### REQUIREMENT
Return, word for word, the line that contains "0.4, [(0.85, 1)])" and every line after it through the end of the records.

### EXTRACTED MATERIAL
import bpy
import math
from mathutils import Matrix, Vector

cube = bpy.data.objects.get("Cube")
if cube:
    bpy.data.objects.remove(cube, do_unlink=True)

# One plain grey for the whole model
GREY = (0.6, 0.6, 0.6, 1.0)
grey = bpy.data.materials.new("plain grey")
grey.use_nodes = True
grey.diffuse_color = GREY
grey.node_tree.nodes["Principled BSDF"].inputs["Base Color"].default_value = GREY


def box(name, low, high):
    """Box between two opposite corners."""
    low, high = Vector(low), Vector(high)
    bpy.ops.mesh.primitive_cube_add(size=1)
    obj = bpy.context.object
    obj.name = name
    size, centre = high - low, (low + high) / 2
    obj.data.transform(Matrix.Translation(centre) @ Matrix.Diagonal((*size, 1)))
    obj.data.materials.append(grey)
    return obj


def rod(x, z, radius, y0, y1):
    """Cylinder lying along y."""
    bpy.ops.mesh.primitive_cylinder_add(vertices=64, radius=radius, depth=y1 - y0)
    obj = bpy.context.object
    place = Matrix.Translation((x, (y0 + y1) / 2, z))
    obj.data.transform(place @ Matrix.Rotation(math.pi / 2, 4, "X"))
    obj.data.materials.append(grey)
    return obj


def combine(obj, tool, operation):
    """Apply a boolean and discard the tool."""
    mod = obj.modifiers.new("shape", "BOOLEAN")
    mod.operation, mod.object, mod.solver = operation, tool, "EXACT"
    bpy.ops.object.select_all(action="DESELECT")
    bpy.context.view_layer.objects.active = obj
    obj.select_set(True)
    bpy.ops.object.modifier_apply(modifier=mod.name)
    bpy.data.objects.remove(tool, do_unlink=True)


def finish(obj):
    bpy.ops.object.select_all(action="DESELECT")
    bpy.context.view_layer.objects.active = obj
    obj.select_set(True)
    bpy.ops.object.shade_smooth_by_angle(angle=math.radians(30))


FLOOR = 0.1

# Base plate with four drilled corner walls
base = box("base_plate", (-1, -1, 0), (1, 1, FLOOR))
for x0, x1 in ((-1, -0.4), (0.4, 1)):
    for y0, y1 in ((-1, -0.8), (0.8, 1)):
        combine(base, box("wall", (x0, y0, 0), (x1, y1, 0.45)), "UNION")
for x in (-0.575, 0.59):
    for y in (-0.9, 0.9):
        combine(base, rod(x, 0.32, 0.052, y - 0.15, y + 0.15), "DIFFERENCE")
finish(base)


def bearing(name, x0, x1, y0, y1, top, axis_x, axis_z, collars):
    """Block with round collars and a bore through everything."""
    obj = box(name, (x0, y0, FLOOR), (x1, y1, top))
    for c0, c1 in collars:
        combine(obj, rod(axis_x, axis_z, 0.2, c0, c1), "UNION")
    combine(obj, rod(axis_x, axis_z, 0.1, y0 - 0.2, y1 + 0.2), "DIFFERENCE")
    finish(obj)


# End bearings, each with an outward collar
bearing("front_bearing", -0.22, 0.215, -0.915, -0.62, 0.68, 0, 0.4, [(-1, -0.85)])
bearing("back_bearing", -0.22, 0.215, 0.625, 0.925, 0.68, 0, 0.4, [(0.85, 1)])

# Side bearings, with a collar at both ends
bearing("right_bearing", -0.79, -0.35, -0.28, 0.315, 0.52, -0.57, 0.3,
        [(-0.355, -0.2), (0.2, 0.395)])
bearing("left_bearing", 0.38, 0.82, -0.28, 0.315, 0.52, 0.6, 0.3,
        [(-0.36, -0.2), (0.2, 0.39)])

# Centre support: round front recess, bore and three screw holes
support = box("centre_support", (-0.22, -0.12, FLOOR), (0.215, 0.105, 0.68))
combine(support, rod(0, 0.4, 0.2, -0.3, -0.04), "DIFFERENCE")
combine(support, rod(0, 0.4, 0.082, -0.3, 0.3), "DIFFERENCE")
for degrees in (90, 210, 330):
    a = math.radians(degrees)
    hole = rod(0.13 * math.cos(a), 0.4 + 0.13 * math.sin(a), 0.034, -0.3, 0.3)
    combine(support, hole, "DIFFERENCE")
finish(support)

### FINISHED EXERCISE
bearing("back_bearing", -0.22, 0.215, 0.625, 0.925, 0.68, 0, 0.4, [(0.85, 1)])

# Side bearings, with a collar at both ends
bearing("right_bearing", -0.79, -0.35, -0.28, 0.315, 0.52, -0.57, 0.3,
        [(-0.355, -0.2), (0.2, 0.395)])
bearing("left_bearing", 0.38, 0.82, -0.28, 0.315, 0.52, 0.6, 0.3,
        [(-0.36, -0.2), (0.2, 0.39)])

# Centre support: round front recess, bore and three screw holes
support = box("centre_support", (-0.22, -0.12, FLOOR), (0.215, 0.105, 0.68))
combine(support, rod(0, 0.4, 0.2, -0.3, -0.04), "DIFFERENCE")
combine(support, rod(0, 0.4, 0.082, -0.3, 0.3), "DIFFERENCE")
for degrees in (90, 210, 330):
    a = math.radians(degrees)
    hole = rod(0.13 * math.cos(a), 0.4 + 0.13 * math.sin(a), 0.034, -0.3, 0.3)
    combine(support, hole, "DIFFERENCE")
finish(support)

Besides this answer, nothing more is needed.